In some versions of their story, Persephone eventually grew to love Hades – in others, she remained with him for half of each year as his prisoner. In either version, she became a protector of the afterlife, stepping in on behalf of heroes, making judgements and executing punishments (something Hades was not known to do). While the majority of her marital conflict in the musical is not found in mythology, both in legends and on stage, she serves as an impassioned foil to Hades’ detached and uncompromising nature.



In Hadestown:

A friend of Orpheus’ mother, Hermes took in the young poet after he was abandoned by his parents. Hermes serves as the show’s narrator, providing context and explaining the action to the audience. The musical is framed as a story Hermes is telling – a “sad song” that is to be sung again and again. While Hermes does play a small role in Hadestown’s action, it is almost always in the role of a messenger to Orpheus: for example, telling him that Eurydice went to the underworld, or what Hades’ challenge will be.

In mythology:

Known for his tricks and mischief, Hermes was the god of trade, wealth, luck, fertility, sleep, language, thieves, travel and more. Though his story was intertwined with many great heroes in Greek mythology, including Odysseus and Perseus, he played no significant role in the tales that inspired Hadestown. Orpheus’ mother, often said to be the muse Calliope, was not associated with Hermes.

However, small connections can be made. Hermes was known for inventing the lyre – the instrument played by Orpheus – and giving it to Apollo, his father. Hermes served as a leader of souls to the river Styx in the underworld, much as this character guides Orpheus to Hadestown for Eurydice’s rescue. Perhaps most significantly, Hermes was the messenger of the gods, passing along their messages and stories – just as the character shares the story of Hadestown with its audience.



In Hadestown:

Three sisters, vicious and delicious, The Fates function as Hadestown’s Greek chorus, commenting on the musical’s action and giving insight as to the thoughts, insecurities and doubts of the story’s characters. This often takes the form of taunting them with sadistic pleasure. However, their actions are passive – simply an artistic reflection of the characters’ own psyches.

In mythology:

The three Fates – Clotho (the Spinner), Lachesis (the Apportioner) and Atropos (the Inflexible) – determined human destinies. Clotho would spin a golden thread of fate, Lachesis would dispense it, and Atropos would cut it, a process beginning and ending a person’s life. Though they were originally portrayed as the young, attractive daughters of Nyx, later myths identified them as the very old offspring of Zeus and Themis, goddess of law and justice. The Fates represented predestiny; humans had free will, but the Fates knew the outcome of their choices, which could not be prevented or changed. In this matter, the both gods and mortals could not interfere.

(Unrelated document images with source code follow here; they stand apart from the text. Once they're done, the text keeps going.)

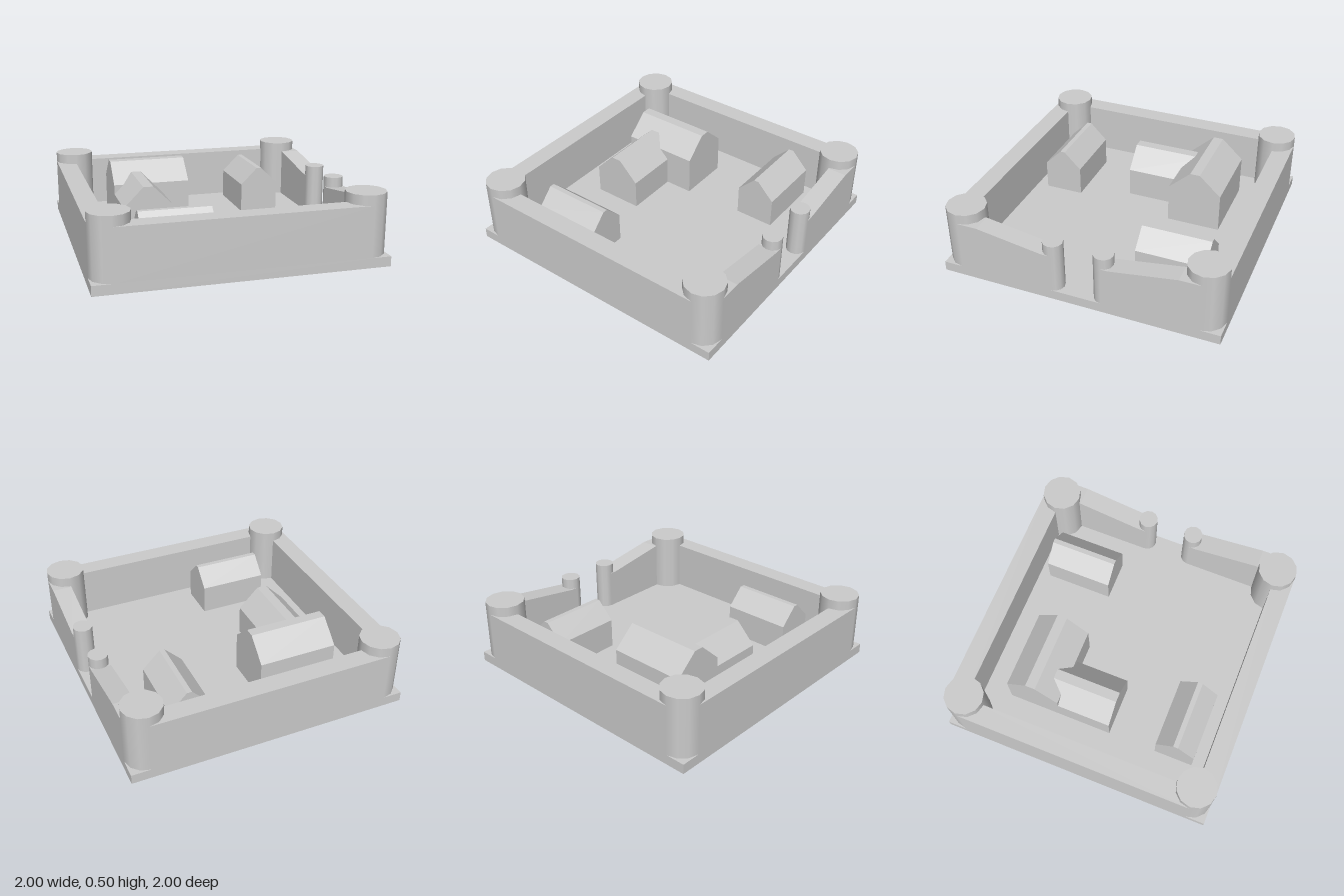
import * as THREE from 'three';

const FLOOR = 0.07, WALL_TOP = 0.43, TOWER_TOP = 0.5;
const EDGE = 0.86, RADIUS = 0.14;

export function createModel() {
  const model = new THREE.Group();
  model.name = 'walledSettlement';
  const material = new THREE.MeshStandardMaterial({ color: 0xcccccc });

  function add(name, geometry, x, y, z) {
    const mesh = new THREE.Mesh(geometry, material);
    mesh.name = name;
    mesh.position.set(x, y, z);
    model.add(mesh);
    return mesh;
  }

  // Extrudes an outline of [across, height] points, centred along its length
  function prism(points, length) {
    const shape = new THREE.Shape(points.map(([u, v]) => new THREE.Vector2(u, v)));
    return new THREE.ExtrudeGeometry(shape, { depth: length, bevelEnabled: false })
      .translate(0, 0, -length / 2);
  }

  function column(name, radius, top, x, z) {
    const height = top - FLOOR;
    add(name, new THREE.CylinderGeometry(radius, radius, height, 12), x, FLOOR + height / 2, z);
  }

  // House with a flat-topped ridge, running along x or z
  function house(name, { x, z, half, ridgeHalf, length, eave, ridge, alongX }) {
    const mesh = add(name, prism([
      [-half, FLOOR], [half, FLOOR], [half, eave],
      [ridgeHalf, ridge], [-ridgeHalf, ridge], [-half, eave],
    ], length), x, 0, z);
    if (alongX) mesh.rotation.y = Math.PI / 2;
  }

  // Ground slab
  add('basePlate', new THREE.BoxGeometry(2, FLOOR, 2), 0, FLOOR / 2, 0);

  // Three plain walls
  const height = WALL_TOP - FLOOR, middle = FLOOR + height / 2, centre = 1 - RADIUS / 2;
  const longWall = new THREE.BoxGeometry(2 * EDGE, height, RADIUS);
  add('frontWall', longWall, 0, middle, centre);
  add('backWall', longWall, 0, middle, -centre);
  add('rightWall', new THREE.BoxGeometry(RADIUS, height, 2 * EDGE), -centre, middle, 0);

  // Gate side: walls sloping down to a post on each side of the opening
  for (const side of [-1, 1]) {
    const wall = add('gateWall', prism([
      [-side * EDGE, FLOOR], [-side * 0.18, FLOOR], [-side * 0.18, 0.355],
      [-side * 0.235, 0.355], [-side * 0.71, WALL_TOP], [-side * EDGE, WALL_TOP],
    ], RADIUS), centre, 0, 0);
    wall.rotation.y = Math.PI / 2;
    column('gatePost', 0.07, WALL_TOP, centre, side * 0.18);
  }

  // Corner towers
  for (const sx of [-1, 1]) {
    for (const sz of [-1, 1]) column('cornerTower', RADIUS, TOWER_TOP, sx * EDGE, sz * EDGE);
  }

  // Main hall with its lower wing, then two cottages
  house('mainHall', { x: -0.355, z: -0.457, half: 0.195, ridgeHalf: 0.036, length: 0.57, eave: 0.355, ridge: 0.5, alongX: true });
  house('hallWing', { x: -0.46, z: -0.145, half: 0.18, ridgeHalf: 0.036, length: 0.55, eave: 0.285, ridge: 0.43 });
  house('frontCottage', { x: -0.39, z: 0.63, half: 0.143, ridgeHalf: 0.018, length: 0.5, eave: 0.285, ridge: 0.41, alongX: true });
  house('backCottage', { x: 0.508, z: -0.532, half: 0.143, ridgeHalf: 0.018, length: 0.495, eave: 0.285, ridge: 0.41 });

  return model;
}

To learn more about these characters, get the script to Hadestown (US/UK) or Hadestown: Teen Edition (US/UK).
For the US, license a production of Hadestown: Teen Edition here or sign up for updates about licensing Hadestown here.
For the UK, Ireland and International, please sign up on the UK websites for Hadestown and Hadestown: Teen Edition news.